Casey and Lyman have no proof that a coup is in motion. Lyman lacks the political capital to simply dismiss the treacherous JCS. What they lack most is time: they have just seven days to uncover and prevent Scott’s coup.
The novel and the movie adaptation are a nice example of how one can be utterly blind to a future bearing down on one. The problems Frazier and Lyman face are problems that would have been familiar to any American of the 1950s: balancing the demands of the Cold War with the desire not to make the human race extinct; the endless struggle between democracy and home-grown authoritarians. There is not the slightest suggestion that society might change in fundamental ways over the course of the 1960s. There’s no hint of future hippies, Summers of Love, Women’s Lib, or the push back against the US’s traditional racial hierarchies.
Given the subject matter, this is a remarkably even-handed book. The worst elements of the vast right-wing conspiracy don’t get much screen time; Scott is charming and his congressional ally Prentice no worse than anyone one might see on the Six O’clock News. Over the course of the novel, it becomes clear that it is perfectly reasonable to be concerned about whether the Russians will live up to their end of the deal or will succumb to Chronic Backstabbing Disorder. Because they won’t and they will.

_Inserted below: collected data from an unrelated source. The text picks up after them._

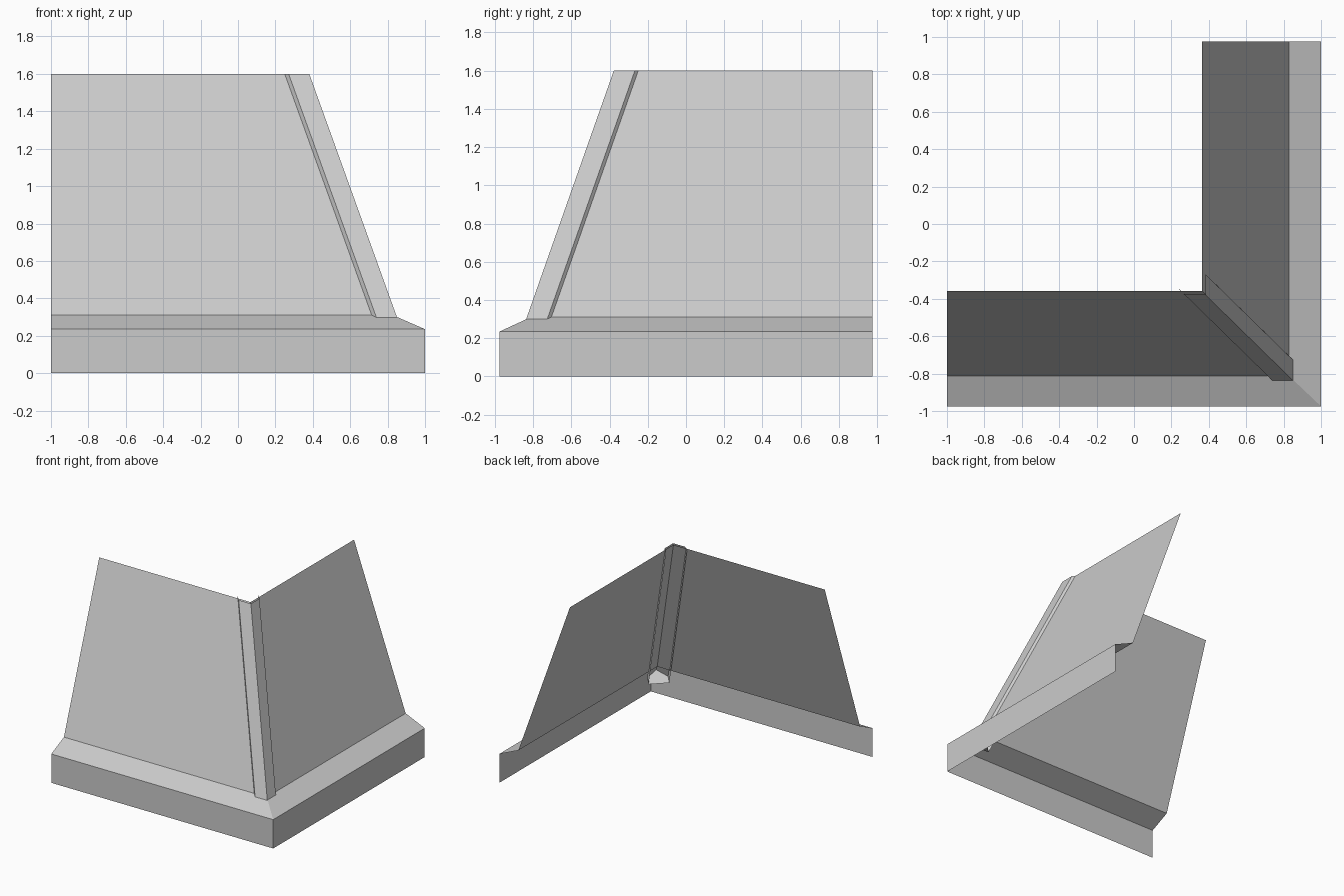
import bpy
from mathutils import Vector

if "Cube" in bpy.data.objects:
    bpy.data.objects.remove(bpy.data.objects["Cube"])


def make_object(name, verts, faces):
    mesh = bpy.data.meshes.new(name)
    mesh.from_pydata([tuple(v) for v in verts], [], faces)
    mesh.update()
    obj = bpy.data.objects.new(name, mesh)
    bpy.context.collection.objects.link(obj)
    return obj


def strips(rows):
    """Quads between neighbouring rows of equal length."""
    n = len(rows[0])
    return [(r * n + i, r * n + i + 1, (r + 1) * n + i + 1, (r + 1) * n + i)
            for r in range(len(rows) - 1) for i in range(n - 1)]


# Profile levels of the L-shaped corner: right wing x, front wing y, height
wall_foot = (1.0, -0.975, 0.0)
wall_top = (1.0, -0.975, 0.235)
roof_foot = (0.828, -0.812, 0.31)
roof_top = (0.363, -0.357, 1.6)


def corner_band(name, low, high):
    """Open sheet running along the front, mitred, then along the right."""
    rows = [[(-1, y, z), (x, y, z), (x, 0.975, z)] for x, y, z in (low, high)]
    return make_object(name, sum(rows, []), strips(rows))


corner_band("wall_band", wall_foot, wall_top)
corner_band("sloped_ledge", wall_top, roof_foot)
corner_band("roof_slope", roof_foot, roof_top)

# Hip cap: folded strip with side lips, cut level at the top,
# square to the hip at the foot and closed there
outward = Vector((1, -1, 0)).normalized()
side = Vector((1, 1, 0)).normalized()
axis = (Vector(roof_foot) - Vector(roof_top)).normalized()
apex_top = Vector((0.381, -0.378, 1.6))
section = [(-0.147, -0.078), (-0.078, -0.078), (0, 0),
           (-0.078, 0.078), (-0.147, 0.078)]
top_row = [apex_top + outward * u + side * v for u, v in section]
apex_foot = apex_top + axis * ((0.26 - 1.6) / axis.z)
foot_row = [p + axis * (apex_foot - p).dot(axis) for p in top_row]
cap_faces = strips([foot_row, top_row]) + [(4, 3, 2, 1, 0)]
make_object("hip_cap", foot_row + top_row, cap_faces)
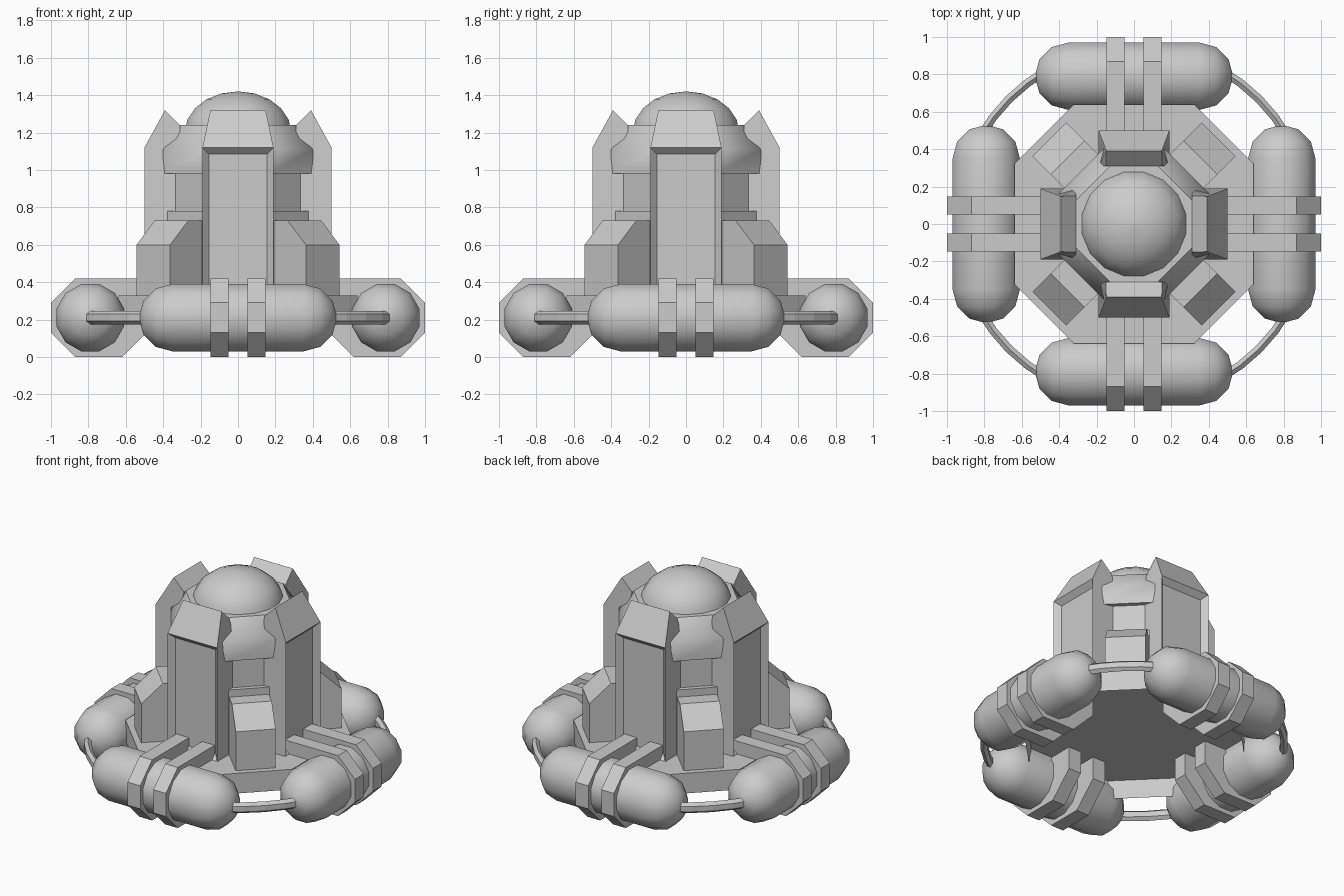
import bpy, bmesh
from math import pi, sin, cos, radians
from mathutils import Matrix

if "Cube" in bpy.data.objects:
    bpy.data.objects.remove(bpy.data.objects["Cube"])


def finish(bm, name, matrix=Matrix(), smooth=None):
    bmesh.ops.remove_doubles(bm, verts=bm.verts, dist=1e-5)
    bmesh.ops.recalc_face_normals(bm, faces=bm.faces)
    bm.transform(matrix)
    mesh = bpy.data.meshes.new(name)
    bm.to_mesh(mesh)
    bm.free()
    ob = bpy.data.objects.new(name, mesh)
    bpy.context.collection.objects.link(ob)
    if smooth:
        bpy.ops.object.select_all(action='DESELECT')
        ob.select_set(True)
        bpy.context.view_layer.objects.active = ob
        bpy.ops.object.shade_smooth_by_angle(angle=radians(smooth))
    return ob


def loft(rings):
    """Skin a list of equal-length closed rings and cap both ends."""
    bm = bmesh.new()
    vs = [[bm.verts.new(p) for p in ring] for ring in rings]
    n = len(vs[0])
    for a, b in zip(vs, vs[1:]):
        for i in range(n):
            j = (i + 1) % n
            bm.faces.new((a[i], a[j], b[j], b[i]))
    bm.faces.new(vs[0])
    bm.faces.new(vs[-1])
    return bm


def lathe(profile, sides):
    """Turn (flat-to-centre distance, height) points round z, flats on the axes."""
    k = 1 / cos(pi / sides)
    ang = [2 * pi * (i + 0.5) / sides for i in range(sides)]
    return loft([[(max(r, 1e-3) * k * cos(a), max(r, 1e-3) * k * sin(a), z) for a in ang]
                 for r, z in profile])


def slab(profile, y0, y1):
    """Extrude an (x, z) outline along y."""
    return loft([[(x, y, z) for x, z in profile] for y in (y0, y1)])


# octagonal base, hollow underneath
outline = [(.64, -.32), (.64, .32), (.32, .64), (-.32, .64),
           (-.64, .32), (-.64, -.32), (-.32, -.64), (.32, -.64)]
bm = loft([[(x, y, z) for x, y in outline] for z in (.19, .33)])
bmesh.ops.recalc_face_normals(bm, faces=bm.faces)
under = [f for f in bm.faces if f.calc_center_median().z < .2]
bmesh.ops.inset_region(bm, faces=under, thickness=.012)
bmesh.ops.translate(bm, verts=under[0].verts, vec=(0, 0, .125))
finish(bm, "base")

# central body with a recessed band
finish(lathe([(.4, .325), (.4, .78), (.37, .78), (.37, .98), (.4, .98),
              (.4, 1.11), (.31, 1.24)], 8), "body", smooth=40)

# dome on top
finish(lathe([(.285 * cos(i * pi / 10), 1.2 + .22 * sin(i * pi / 10)) for i in range(6)], 16),
       "dome", smooth=40)

# capsule profile: hemispherical ends
caps = [(.18 * sin(a), .35 + .18 * cos(a)) for a in (i * pi / 6 for i in range(4))]
capsule = caps + [(r, -z) for r, z in reversed(caps)]

for q in range(4):
    turn = Matrix.Rotation(q * pi / 2, 4, 'Z')
    diag = Matrix.Rotation(q * pi / 2 + pi / 4, 4, 'Z')

    # float tank
    place = turn @ Matrix.Translation((.79, 0, .21)) @ Matrix.Rotation(pi / 2, 4, 'X')
    finish(lathe(capsule, 12), f"tank_{q}", place, smooth=35)

    # pair of brackets clasping the tank
    for s in (-1, 1):
        finish(slab([(.46, .42), (.87, .42), (1, .29), (1, .13), (.87, 0), (.62, 0),
                     (.46, .16)], s * .05, s * .147), f"bracket_{q}_{s}", turn)

    # upright fin with tapered crown and inset panel
    half = [(.31, .325, .19), (.5, .325, .19), (.5, 1.12, .19), (.39, 1.32, .148),
            (.31, 1.24, .15), (.31, 1.12, .19)]
    bm = loft([[(x, s * w, z) for x, z, w in half] for s in (-1, 1)])
    bmesh.ops.recalc_face_normals(bm, faces=bm.faces)
    front = [f for f in bm.faces if f.calc_center_median().x > .49]
    bmesh.ops.inset_region(bm, faces=front, thickness=.05)
    bmesh.ops.translate(bm, verts=front[0].verts, vec=(-.035, 0, 0))
    finish(bm, f"fin_{q}", turn)

    # diagonal block with sloped top
    finish(slab([(.38, .325), (.64, .325), (.64, .6), (.502, .73), (.38, .73)],
                -.127, .127), f"block_{q}", diag)

    # curved pipe linking neighbouring tanks, six-sided section
    rings = []
    for i in range(5):
        a = radians(-16 + 8 * i)
        sect = [(.945 + .026 * cos(t * pi / 3 + pi / 6), .21 + .037 * sin(t * pi / 3 + pi / 6))
                for t in range(6)]
        rings.append([(r * cos(a), r * sin(a), z) for r, z in sect])
    finish(loft(rings), f"pipe_{q}", diag)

That said, there is a huge “and then what?” factor to the intended coup. Perhaps they expect Scott’s popularity to sway enough people for the junta to control the US. That didn’t even work with Casey. The conspirators seem sunnily optimistic about how easy their little project will be. Had Casey and his chums failed, the coup still might have turned out as successful as the 1991 coup in Russia.
Much the same can be said for Lyman and his bold disarmament plan. Sure,he’s doing his best to deal with Soviet perfidy but all he and the reader can be sure of is that they uncovered one Soviet gambit to break the treaty. That does not mean they know about all of them.
I am sure if this were published today (or if someone remade the film), there would be more fistfights, car crashes, and fiery explosions.This so-called thriller doesn’t even feature a rooftop fist fight between Lyman and Scott. Instead, Casey and Lyman’s subordinates fan out across the US and the world, looking for evidence2and testing Scott’s allies to see which of them might be a weak link. The protagonists don’t even have the luxury of knowing there’s a conspiracy to uncover. All they have are strong suspicions and a nerve-racking lack of time. The authors eschew what Hitchcock called “surprise” in favour of copious suspense.
I would recommend that you consider buying the novel, but Seven Days in May is a nice example of the fleeting fame of even the biggest bestsellers. As far as I can tell, Seven Days in May is out of print, eclipsed by the 1964 John Frankenheimer film of the same name.
1: A Republican president who sacrifices himself for the good of the country may make this seem like the wildest of futures. In fact it’s just a lost past, a hint of what the Republicans used to be before Nixon snapped the more malevolent elements of American society away from the Democratic Party. The Republicans barely figure into the plot at all. To a fair degree Seven Days in May is a struggle between two factions within the Democratic Party.
2: In the course of the investigation, they stumble across a potentially career-ending tidbit: Scott’s mistress tried to deduct $3000 (close to $24,000 dollars in current dollars, depending on the inflation rate between 1962, when the book was written, and the 1970s, when it is set) of love-affair-related expenses from her taxes. Lyman is a painfully honourable man and he refuses the easy win because it’s a cheat. I am not 100% sure this is a guy you want as Head of State.